Bracket recap

Semifinal results

1) Ruth, 1923 (52%) def. 3) Lou Gehrig, 1927 (48%)
4) Gibson, 1968 (63%) def. 2) Sandy Koufax, 1965 (37%)

Third-round results

1) Ruth, 1923 (53%) def. 5) Ted Williams, 1941 (47%)
3) Gehrig, 1927 (54%) def. 2) Barry Bonds, 2001 (46%)

2) Koufax, 1965 (69%) def. 3) Randy Johnson, 2001 (31%)
4) Gibson, 1968 (60%) def. 1) Pedro Martínez, 2000 (40%)

Second-round results

1) Ruth, 1923 (86%) def. 8) Stan Musial, 1948 (14%)
2) Bonds, 2001 (58%) def. 10) Rogers Hornsby, 1924 (42%)
3) Gehrig, 1927 (81%) def. 11) Mike Trout, 2018 (19%)
5) Williams, 1941 (74%) def. 4) Mickey Mantle, 1956 (26%)

1) Martínez, 2000 (67%) def. 8) Greg Maddux, 1995 (33%)
2) Koufax, 1965 (58%) def. 10) Clayton Kershaw, 2014 (42%)
3) Johnson, 2001 (57%) def. 6) Tom Seaver, 1971 (43%)
4) Gibson, 1968 (77%) def. 5) Dwight Gooden, 1985 (23%)

First-round results

1) Ruth, 1923 (82%) def. 16) Ichiro Suzuki, 2004 (18%)
2) Bonds, 2001 (80%) def. 15) Mark McGwire, 1998 (20%)
3) Gehrig, 1927 (90%) def. 14) Bryce Harper, 2015 (10%)
4) Mantle, 1956 (82%) def. 13) Rickey Henderson, 1990 (18%)
5) Williams, 1941 (78%) def. 12) Joe DiMaggio, 1941 (22%)
11) Trout, 2018 (62%) def. 6) Carl Yastrzemski, 1967 (38%)
10) Hornsby, 1924 (59%) def. 7) Willie Mays, 1965 (41%)
8) Musial, 1948 (63%) def. 9) Albert Pujols, 2009 (37%)

1) Martínez, 2000 (84%) def. 16) Jake Arrieta, 2015 (16%)
2) Koufax, 1965 (83%) def. 15) Nolan Ryan, 1973 (17%)
3) Johnson, 2001 (67%) def. 14) Zack Greinke, 2015 (33%)
4) Gibson, 1968 (89%) def. 13) Ron Guidry, 1978 (11%)
5) Gooden, 1985 (75%) def. 12) Gerrit Cole, 2019 (25%)
6) Seaver, 1971 (53%) def. 11) Steve Carlton 1972 (47%)
10) Kershaw, 2014 (58%) def. 7) Jacob deGrom, 2018 (42%)
8) Maddux, 1995 (80%) def. 9) Roger Clemens, 1997 (20%)
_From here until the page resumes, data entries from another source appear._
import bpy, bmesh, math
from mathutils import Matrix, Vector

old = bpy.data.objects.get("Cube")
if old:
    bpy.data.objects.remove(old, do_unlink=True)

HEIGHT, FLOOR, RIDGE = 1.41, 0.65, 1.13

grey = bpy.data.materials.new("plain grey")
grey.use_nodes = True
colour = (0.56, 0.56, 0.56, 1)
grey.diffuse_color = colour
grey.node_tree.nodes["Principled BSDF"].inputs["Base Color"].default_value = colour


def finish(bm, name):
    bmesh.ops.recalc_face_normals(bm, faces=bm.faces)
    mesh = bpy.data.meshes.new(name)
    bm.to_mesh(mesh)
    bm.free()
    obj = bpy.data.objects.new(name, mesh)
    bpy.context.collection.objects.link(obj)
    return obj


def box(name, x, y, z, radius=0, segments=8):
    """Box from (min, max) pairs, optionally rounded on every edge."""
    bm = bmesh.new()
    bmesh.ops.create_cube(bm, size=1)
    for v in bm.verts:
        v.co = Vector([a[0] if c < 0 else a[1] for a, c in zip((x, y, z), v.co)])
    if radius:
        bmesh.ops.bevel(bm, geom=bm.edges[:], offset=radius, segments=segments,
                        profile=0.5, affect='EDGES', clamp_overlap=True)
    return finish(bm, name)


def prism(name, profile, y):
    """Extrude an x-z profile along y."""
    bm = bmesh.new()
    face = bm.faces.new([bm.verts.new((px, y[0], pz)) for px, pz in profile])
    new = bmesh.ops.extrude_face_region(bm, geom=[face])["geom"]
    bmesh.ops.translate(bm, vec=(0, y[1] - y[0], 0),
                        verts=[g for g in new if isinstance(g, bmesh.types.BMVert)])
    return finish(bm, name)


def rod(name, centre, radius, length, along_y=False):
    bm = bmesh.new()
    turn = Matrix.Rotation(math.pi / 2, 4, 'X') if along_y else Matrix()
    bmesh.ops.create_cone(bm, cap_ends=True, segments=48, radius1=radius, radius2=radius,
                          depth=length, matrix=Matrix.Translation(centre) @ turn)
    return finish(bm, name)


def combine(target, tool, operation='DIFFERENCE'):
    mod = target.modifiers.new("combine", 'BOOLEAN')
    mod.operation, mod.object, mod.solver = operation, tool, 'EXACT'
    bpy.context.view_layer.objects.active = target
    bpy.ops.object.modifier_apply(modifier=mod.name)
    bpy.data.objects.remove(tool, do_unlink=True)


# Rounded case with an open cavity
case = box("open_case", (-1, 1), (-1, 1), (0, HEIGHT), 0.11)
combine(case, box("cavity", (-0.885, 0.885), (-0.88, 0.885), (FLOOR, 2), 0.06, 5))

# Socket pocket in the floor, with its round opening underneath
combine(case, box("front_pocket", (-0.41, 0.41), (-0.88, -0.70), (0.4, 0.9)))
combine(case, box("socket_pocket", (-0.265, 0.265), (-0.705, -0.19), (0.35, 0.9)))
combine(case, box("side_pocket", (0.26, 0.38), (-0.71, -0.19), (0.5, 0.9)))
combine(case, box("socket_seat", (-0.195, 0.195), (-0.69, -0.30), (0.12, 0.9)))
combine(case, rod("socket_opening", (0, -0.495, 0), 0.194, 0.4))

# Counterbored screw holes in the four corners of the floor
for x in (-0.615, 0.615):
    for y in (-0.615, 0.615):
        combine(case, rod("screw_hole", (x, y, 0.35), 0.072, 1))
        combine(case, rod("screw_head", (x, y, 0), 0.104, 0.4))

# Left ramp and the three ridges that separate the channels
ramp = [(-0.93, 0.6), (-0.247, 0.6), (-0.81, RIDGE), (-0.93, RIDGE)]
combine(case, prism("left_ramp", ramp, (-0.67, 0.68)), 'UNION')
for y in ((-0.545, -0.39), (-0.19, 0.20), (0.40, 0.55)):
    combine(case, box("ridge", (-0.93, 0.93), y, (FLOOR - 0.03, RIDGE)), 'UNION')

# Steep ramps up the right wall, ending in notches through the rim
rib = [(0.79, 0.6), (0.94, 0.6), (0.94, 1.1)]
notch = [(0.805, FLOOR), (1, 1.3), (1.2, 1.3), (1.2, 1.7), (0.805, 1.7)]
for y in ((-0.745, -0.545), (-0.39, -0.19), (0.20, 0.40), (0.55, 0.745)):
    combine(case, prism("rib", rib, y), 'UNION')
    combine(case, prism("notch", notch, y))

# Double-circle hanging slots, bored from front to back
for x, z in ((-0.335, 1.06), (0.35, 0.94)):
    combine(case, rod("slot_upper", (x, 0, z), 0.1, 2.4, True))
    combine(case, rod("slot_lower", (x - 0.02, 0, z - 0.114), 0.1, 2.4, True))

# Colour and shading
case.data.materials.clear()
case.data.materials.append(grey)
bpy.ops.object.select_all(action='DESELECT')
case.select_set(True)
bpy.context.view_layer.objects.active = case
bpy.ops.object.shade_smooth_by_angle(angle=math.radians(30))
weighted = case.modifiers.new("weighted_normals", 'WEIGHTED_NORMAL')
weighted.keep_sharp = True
Paul Casella is a reporter/editor for MLB.com based in Philadelphia. Follow him on Twitter @paul_casella.